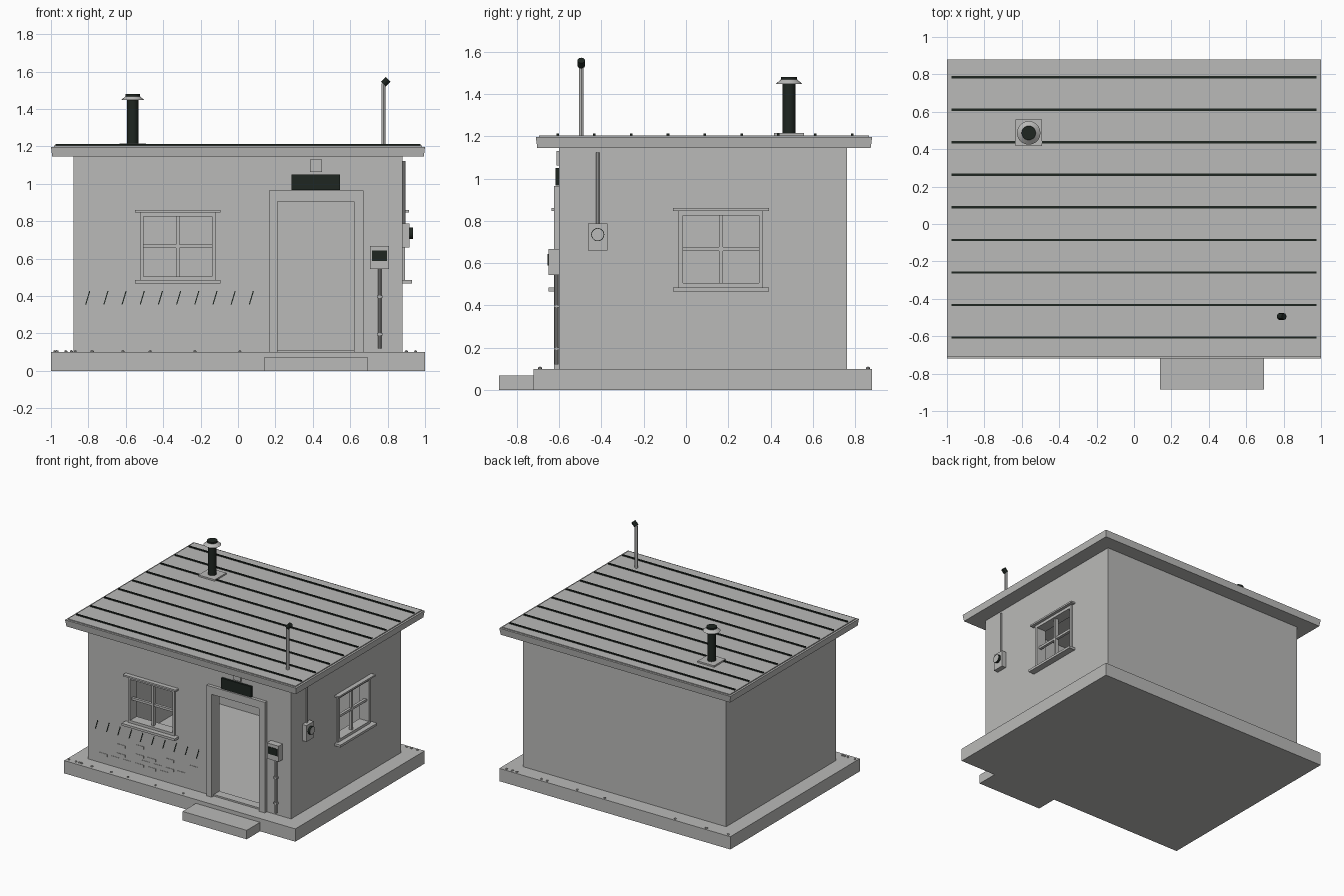
import bpy, bmesh, math, random
from mathutils import Matrix, Vector

if "Cube" in bpy.data.objects:
    bpy.data.objects.remove(bpy.data.objects["Cube"])

random.seed(4)


def material(name, rgb):
    m = bpy.data.materials.new(name)
    m.diffuse_color = (*rgb, 1)
    m.use_nodes = True
    m.node_tree.nodes["Principled BSDF"].inputs["Base Color"].default_value = m.diffuse_color
    return m


GREY = material("light grey", (0.49, 0.49, 0.48))
DARK = material("dark green black", (0.013, 0.019, 0.015))


def finish(name, bm, mat):
    bmesh.ops.recalc_face_normals(bm, faces=bm.faces)
    me = bpy.data.meshes.new(name)
    bm.to_mesh(me)
    bm.free()
    me.materials.append(mat)
    ob = bpy.data.objects.new(name, me)
    bpy.context.collection.objects.link(ob)
    return ob


def add_box(bm, a, b):
    lo = Vector(map(min, a, b))
    hi = Vector(map(max, a, b))
    m = Matrix.Translation((lo + hi) / 2) @ Matrix.Diagonal((*(hi - lo), 1))
    return bmesh.ops.create_cube(bm, size=1, matrix=m)["verts"]


def boxes(name, pairs, mat=GREY):
    bm = bmesh.new()
    for a, b in pairs:
        add_box(bm, a, b)
    return finish(name, bm, mat)


def cyl(name, base, axis, length, r1, r2=None, mat=GREY, n=20):
    bm = bmesh.new()
    axis = Vector(axis).normalized()
    m = (Matrix.Translation(Vector(base) + axis * length / 2)
         @ axis.to_track_quat('Z', 'Y').to_matrix().to_4x4())
    bmesh.ops.create_cone(bm, cap_ends=True, segments=n, radius1=r1,
                          radius2=r1 if r2 is None else r2, depth=length, matrix=m)
    ob = finish(name, bm, mat)
    for p in ob.data.polygons:
        p.use_smooth = len(p.vertices) == 4
    bpy.context.view_layer.objects.active = ob
    bpy.ops.object.select_all(action='DESELECT')
    ob.select_set(True)
    bpy.ops.object.shade_smooth_by_angle()
    return ob


# Wall coordinates: u along the wall, d outward from it, z up
def front(u, d, z):
    return (u, -0.6 - d, z)


def right(u, d, z):
    return (0.88 + d, u, z)


def on_wall(side, u0, u1, d0, d1, z0, z1):
    return side(u0, d0, z0), side(u1, d1, z1)


# Slab and step
boxes("foundation_slab", [((-1, -0.72, 0), (1, 0.88, 0.1))])
boxes("door_step", [((0.14, -0.885, 0), (0.695, -0.72, 0.07))])

# Hollow walls with a doorway and two window openings
WINDOWS = [("front_window", front, -0.505, -0.14), ("right_window", right, -0.015, 0.345)]
walls = boxes("walls", [((-0.88, -0.6, 0.1), (0.88, 0.76, 1.146))])
cuts = [[((-0.81, -0.53, 0.05), (0.81, 0.69, 1.3))],
        [on_wall(front, 0.21, 0.62, -0.15, 0.1, 0.112, 0.905)]]
cuts += [[on_wall(s, u0, u1, -0.15, 0.1, 0.505, 0.825)] for _, s, u0, u1 in WINDOWS]
bpy.context.view_layer.objects.active = walls
for pair in cuts:
    cutter = boxes("wall_cutter", pair)
    cutter.hide_render = True
    mod = walls.modifiers.new("opening", 'BOOLEAN')
    mod.operation = 'DIFFERENCE'
    mod.solver = 'EXACT'
    mod.object = cutter
    bpy.ops.object.modifier_apply(modifier=mod.name)
    bpy.data.objects.remove(cutter)

# Windows: frame, glazing bars, sill and lintel
for name, side, u0, u1 in WINDOWS:
    c = (u0 + u1) / 2
    boxes(name + "_frame", [
        on_wall(side, u0 - 0.02, u0, 0, 0.012, 0.485, 0.847),
        on_wall(side, u1, u1 + 0.02, 0, 0.012, 0.485, 0.847),
        on_wall(side, u0, u1, 0, 0.012, 0.485, 0.505),
        on_wall(side, u0, u1, 0, 0.012, 0.825, 0.847)])
    boxes(name + "_bars", [
        on_wall(side, c - 0.009, c + 0.009, -0.03, -0.005, 0.505, 0.825),
        on_wall(side, u0, u1, -0.028, -0.007, 0.658, 0.676)])
    boxes(name + "_sill", [on_wall(side, u0 - 0.047, u1 + 0.047, 0, 0.05, 0.467, 0.485)])
    boxes(name + "_lintel", [on_wall(side, u0 - 0.047, u1 + 0.047, 0, 0.035, 0.847, 0.86)])

# Door surround, sign and lamp box above it
boxes("door_frame", [
    on_wall(front, 0.165, 0.21, 0, 0.025, 0.1, 0.965),
    on_wall(front, 0.62, 0.67, 0, 0.025, 0.1, 0.965),
    on_wall(front, 0.21, 0.62, 0, 0.025, 0.905, 0.965)])
boxes("door_sign", [on_wall(front, 0.285, 0.545, 0, 0.016, 0.967, 1.05)], DARK)
boxes("lamp_box", [on_wall(front, 0.385, 0.45, 0, 0.012, 1.062, 1.13)])

# Meter box with screen and conduit on the front
boxes("meter_box", [on_wall(front, 0.705, 0.807, 0, 0.05, 0.545, 0.668)])
boxes("meter_screen", [on_wall(front, 0.716, 0.797, 0.05, 0.054, 0.588, 0.643)], DARK)
cyl("meter_conduit", front(0.757, 0.012, 0.12), (0, 0, 1), 0.425, 0.01, n=10)
boxes("conduit_clips", [on_wall(front, 0.742, 0.772, 0, 0.024, z, z + 0.012)
                        for z in (0.19, 0.39)])

# Switch box with dial and conduit on the right
boxes("switch_box", [on_wall(right, -0.462, -0.372, 0, 0.037, 0.66, 0.787)])
cyl("switch_dial", right(-0.417, 0.037, 0.735), (1, 0, 0), 0.018, 0.031, mat=DARK)
cyl("switch_dial_face", right(-0.417, 0.055, 0.735), (1, 0, 0), 0.001, 0.028)
cyl("switch_conduit", right(-0.417, 0.008, 0.787), (0, 0, 1), 0.335, 0.008, n=10)

# Slanted painted strokes on the front wall
bm = bmesh.new()
for i in range(10):
    verts = add_box(bm, *on_wall(front, -0.803 + i * 0.0972 - 0.003,
                                 -0.803 + i * 0.0972 + 0.003, 0, 0.003, 0.355, 0.428))
    for v in verts:
        v.co.x += (v.co.z - 0.392) * 0.3
finish("wall_strokes", bm, DARK)

# Slightly proud bricks low on the front wall
bricks = []
for row in range(5):
    for col in range(8):
        if random.random() < 0.45:
            u = -0.78 + col * 0.105 + (row % 2) * 0.05
            z = 0.16 + row * 0.036
            bricks.append(on_wall(front, u, u + 0.07, 0, 0.003, z, z + 0.02))
boxes("exposed_bricks", bricks)

# Roof: tapered fascia, panel and standing seams
bm = bmesh.new()
for v in add_box(bm, (-1, -0.71, 1.145), (1, 0.88, 1.197)):
    if v.co.z < 1.17:
        v.co.x *= 0.993
        v.co.y += 0.007 if v.co.y < 0 else -0.007
finish("roof_fascia", bm, GREY)
boxes("roof_panel", [((-0.985, -0.695, 1.19), (0.985, 0.865, 1.204))])
boxes("roof_seams", [((-0.975, -0.607 + i * 0.174 - 0.006, 1.2),
                      (0.975, -0.607 + i * 0.174 + 0.006, 1.212)) for i in range(9)], DARK)

# Chimney
CX, CY = -0.563, 0.487
boxes("chimney_flashing", [((CX - 0.071, CY - 0.071, 1.2), (CX + 0.071, CY + 0.071, 1.216))])
cyl("chimney_pipe", (CX, CY, 1.21), (0, 0, 1), 0.24, 0.031, mat=DARK)
cyl("chimney_collar", (CX, CY, 1.447), (0, 0, 1), 0.021, 0.063, 0.038)
cyl("chimney_cap", (CX, CY, 1.465), (0, 0, 1), 0.015, 0.038, mat=DARK)

# Mast with tilted sensor head
cyl("mast", (0.777, -0.495, 1.2), (0, 0, 1), 0.335, 0.011, n=12)
cyl("mast_head", (0.777, -0.495, 1.533), (1, 0, 1), 0.036, 0.018, mat=DARK, n=12)

# Pebbles along the front and back slab edges
bm = bmesh.new()
spots = [(x, -0.69) for x in (-0.98, -0.92, -0.89, -0.87, -0.78, -0.615, -0.47, -0.23, 0.01)]
spots += [(x, 0.86) for x in (0.95, 0.9, 0.86, 0.65, 0.6, 0.34, 0.1, -0.51, -0.78, -0.97)]
for x, y in spots:
    m = Matrix.Translation((x, y, 0.103)) @ Matrix.Rotation(random.random() * 3, 4, 'Z')
    m = m @ Matrix.Diagonal((random.uniform(0.008, 0.014), 0.009, 0.008, 1))
    bmesh.ops.create_icosphere(bm, subdivisions=1, radius=1, matrix=m)
finish("pebbles", bm, GREY)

- WHAT TO WORK ON -
Could you reproduce exactly the lines of the entries above, from the one with "0.021, 0.063, 0.038)" through the one with "for x, y in", and nothing else?

- YOUR SOLUTION -
cyl("chimney_collar", (CX, CY, 1.447), (0, 0, 1), 0.021, 0.063, 0.038)
cyl("chimney_cap", (CX, CY, 1.465), (0, 0, 1), 0.015, 0.038, mat=DARK)

# Mast with tilted sensor head
cyl("mast", (0.777, -0.495, 1.2), (0, 0, 1), 0.335, 0.011, n=12)
cyl("mast_head", (0.777, -0.495, 1.533), (1, 0, 1), 0.036, 0.018, mat=DARK, n=12)

# Pebbles along the front and back slab edges
bm = bmesh.new()
spots = [(x, -0.69) for x in (-0.98, -0.92, -0.89, -0.87, -0.78, -0.615, -0.47, -0.23, 0.01)]
spots += [(x, 0.86) for x in (0.95, 0.9, 0.86, 0.65, 0.6, 0.34, 0.1, -0.51, -0.78, -0.97)]
for x, y in spots:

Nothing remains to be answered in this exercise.